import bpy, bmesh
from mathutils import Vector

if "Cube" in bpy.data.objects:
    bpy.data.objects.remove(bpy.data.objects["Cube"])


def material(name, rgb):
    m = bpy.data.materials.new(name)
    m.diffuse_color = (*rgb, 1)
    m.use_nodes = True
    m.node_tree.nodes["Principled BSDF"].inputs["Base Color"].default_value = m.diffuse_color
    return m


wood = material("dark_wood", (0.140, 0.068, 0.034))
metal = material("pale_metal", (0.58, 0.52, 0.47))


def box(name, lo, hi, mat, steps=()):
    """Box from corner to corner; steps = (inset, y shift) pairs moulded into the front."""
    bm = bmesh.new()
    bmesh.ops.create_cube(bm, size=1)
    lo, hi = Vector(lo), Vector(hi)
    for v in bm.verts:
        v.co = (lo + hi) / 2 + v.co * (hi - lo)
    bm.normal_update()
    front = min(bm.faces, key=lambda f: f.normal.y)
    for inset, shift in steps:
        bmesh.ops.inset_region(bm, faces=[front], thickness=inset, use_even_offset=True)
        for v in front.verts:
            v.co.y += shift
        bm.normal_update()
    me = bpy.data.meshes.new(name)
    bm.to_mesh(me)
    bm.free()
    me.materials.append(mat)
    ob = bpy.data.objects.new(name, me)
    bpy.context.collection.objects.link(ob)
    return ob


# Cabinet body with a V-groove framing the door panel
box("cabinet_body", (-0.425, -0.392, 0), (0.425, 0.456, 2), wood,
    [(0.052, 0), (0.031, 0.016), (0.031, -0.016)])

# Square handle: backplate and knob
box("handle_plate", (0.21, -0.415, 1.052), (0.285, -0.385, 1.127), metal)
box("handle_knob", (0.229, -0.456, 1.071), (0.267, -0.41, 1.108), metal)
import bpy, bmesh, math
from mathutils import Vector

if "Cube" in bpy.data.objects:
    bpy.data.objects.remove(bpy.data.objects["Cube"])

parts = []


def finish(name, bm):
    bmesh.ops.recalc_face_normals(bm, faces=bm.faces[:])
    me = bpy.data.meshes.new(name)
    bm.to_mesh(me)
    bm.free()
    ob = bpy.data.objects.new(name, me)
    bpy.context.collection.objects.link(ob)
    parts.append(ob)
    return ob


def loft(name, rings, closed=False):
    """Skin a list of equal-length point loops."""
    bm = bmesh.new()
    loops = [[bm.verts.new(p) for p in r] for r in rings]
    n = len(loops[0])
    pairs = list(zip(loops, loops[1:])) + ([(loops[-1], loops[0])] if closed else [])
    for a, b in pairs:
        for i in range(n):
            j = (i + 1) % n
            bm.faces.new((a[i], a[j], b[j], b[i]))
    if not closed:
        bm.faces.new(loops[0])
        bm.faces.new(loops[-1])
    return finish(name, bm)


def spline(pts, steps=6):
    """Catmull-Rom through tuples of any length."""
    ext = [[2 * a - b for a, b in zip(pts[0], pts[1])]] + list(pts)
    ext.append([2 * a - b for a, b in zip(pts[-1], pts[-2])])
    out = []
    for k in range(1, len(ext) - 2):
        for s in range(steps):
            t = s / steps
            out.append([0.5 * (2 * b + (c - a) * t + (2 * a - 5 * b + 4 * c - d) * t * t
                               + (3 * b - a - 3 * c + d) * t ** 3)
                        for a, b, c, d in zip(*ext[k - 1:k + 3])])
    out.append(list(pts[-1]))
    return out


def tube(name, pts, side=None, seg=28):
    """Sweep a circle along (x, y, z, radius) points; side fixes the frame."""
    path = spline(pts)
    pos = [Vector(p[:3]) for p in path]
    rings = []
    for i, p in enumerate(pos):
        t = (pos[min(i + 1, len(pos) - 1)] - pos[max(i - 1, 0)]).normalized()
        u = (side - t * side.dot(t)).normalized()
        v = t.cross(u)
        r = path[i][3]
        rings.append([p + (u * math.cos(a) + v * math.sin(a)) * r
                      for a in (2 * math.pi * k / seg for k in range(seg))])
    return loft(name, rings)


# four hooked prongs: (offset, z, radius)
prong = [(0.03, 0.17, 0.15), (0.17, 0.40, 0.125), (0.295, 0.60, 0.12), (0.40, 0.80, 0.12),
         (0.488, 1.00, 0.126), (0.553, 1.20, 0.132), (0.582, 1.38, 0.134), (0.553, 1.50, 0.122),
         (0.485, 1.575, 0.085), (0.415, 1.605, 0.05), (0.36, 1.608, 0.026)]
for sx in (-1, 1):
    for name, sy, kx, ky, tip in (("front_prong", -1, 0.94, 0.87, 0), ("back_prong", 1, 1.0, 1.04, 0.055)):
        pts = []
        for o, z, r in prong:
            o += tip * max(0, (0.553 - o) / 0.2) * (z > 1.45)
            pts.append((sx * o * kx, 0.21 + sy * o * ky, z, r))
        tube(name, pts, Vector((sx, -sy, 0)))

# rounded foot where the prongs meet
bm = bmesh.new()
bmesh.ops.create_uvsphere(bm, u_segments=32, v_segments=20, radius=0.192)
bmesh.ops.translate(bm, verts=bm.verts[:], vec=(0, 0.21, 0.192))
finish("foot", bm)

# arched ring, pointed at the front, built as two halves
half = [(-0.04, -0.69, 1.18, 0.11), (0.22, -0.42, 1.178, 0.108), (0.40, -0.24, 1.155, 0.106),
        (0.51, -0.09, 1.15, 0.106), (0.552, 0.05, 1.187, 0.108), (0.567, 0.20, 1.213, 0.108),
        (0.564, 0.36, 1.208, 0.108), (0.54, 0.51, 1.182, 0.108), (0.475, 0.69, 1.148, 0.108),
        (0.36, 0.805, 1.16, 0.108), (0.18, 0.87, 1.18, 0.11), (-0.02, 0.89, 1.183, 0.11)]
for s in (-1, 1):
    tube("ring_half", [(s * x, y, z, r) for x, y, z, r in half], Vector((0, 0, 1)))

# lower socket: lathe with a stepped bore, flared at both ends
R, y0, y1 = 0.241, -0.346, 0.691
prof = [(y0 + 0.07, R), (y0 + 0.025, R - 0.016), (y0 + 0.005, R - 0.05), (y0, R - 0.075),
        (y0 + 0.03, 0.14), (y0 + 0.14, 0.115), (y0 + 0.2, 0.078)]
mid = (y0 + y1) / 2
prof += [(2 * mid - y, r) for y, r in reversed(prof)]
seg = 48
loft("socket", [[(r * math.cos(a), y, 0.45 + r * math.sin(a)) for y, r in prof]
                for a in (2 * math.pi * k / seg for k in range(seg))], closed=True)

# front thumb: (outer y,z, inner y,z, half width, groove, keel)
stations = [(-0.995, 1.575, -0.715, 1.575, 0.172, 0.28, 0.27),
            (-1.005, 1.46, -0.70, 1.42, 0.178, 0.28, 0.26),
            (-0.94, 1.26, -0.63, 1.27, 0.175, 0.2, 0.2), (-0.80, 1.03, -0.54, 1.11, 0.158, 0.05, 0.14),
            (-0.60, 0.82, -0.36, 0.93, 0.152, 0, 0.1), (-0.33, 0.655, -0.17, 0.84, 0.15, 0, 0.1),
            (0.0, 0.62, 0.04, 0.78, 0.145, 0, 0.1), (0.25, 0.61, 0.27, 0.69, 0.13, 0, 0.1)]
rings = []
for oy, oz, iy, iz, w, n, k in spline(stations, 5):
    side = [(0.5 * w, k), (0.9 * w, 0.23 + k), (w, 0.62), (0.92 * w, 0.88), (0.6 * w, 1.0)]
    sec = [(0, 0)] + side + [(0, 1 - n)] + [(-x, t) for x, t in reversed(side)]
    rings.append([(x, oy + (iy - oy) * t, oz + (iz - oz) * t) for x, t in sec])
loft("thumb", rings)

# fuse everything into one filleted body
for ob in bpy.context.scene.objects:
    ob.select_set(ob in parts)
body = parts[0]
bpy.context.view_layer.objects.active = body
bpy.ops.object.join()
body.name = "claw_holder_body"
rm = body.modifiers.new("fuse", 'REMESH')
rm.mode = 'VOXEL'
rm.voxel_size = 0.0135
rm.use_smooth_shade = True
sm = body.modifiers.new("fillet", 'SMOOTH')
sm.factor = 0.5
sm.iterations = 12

What you are asked to do: Go through the data line by line and work out how many lines contain "parts". Give only that number.

Written answer: 4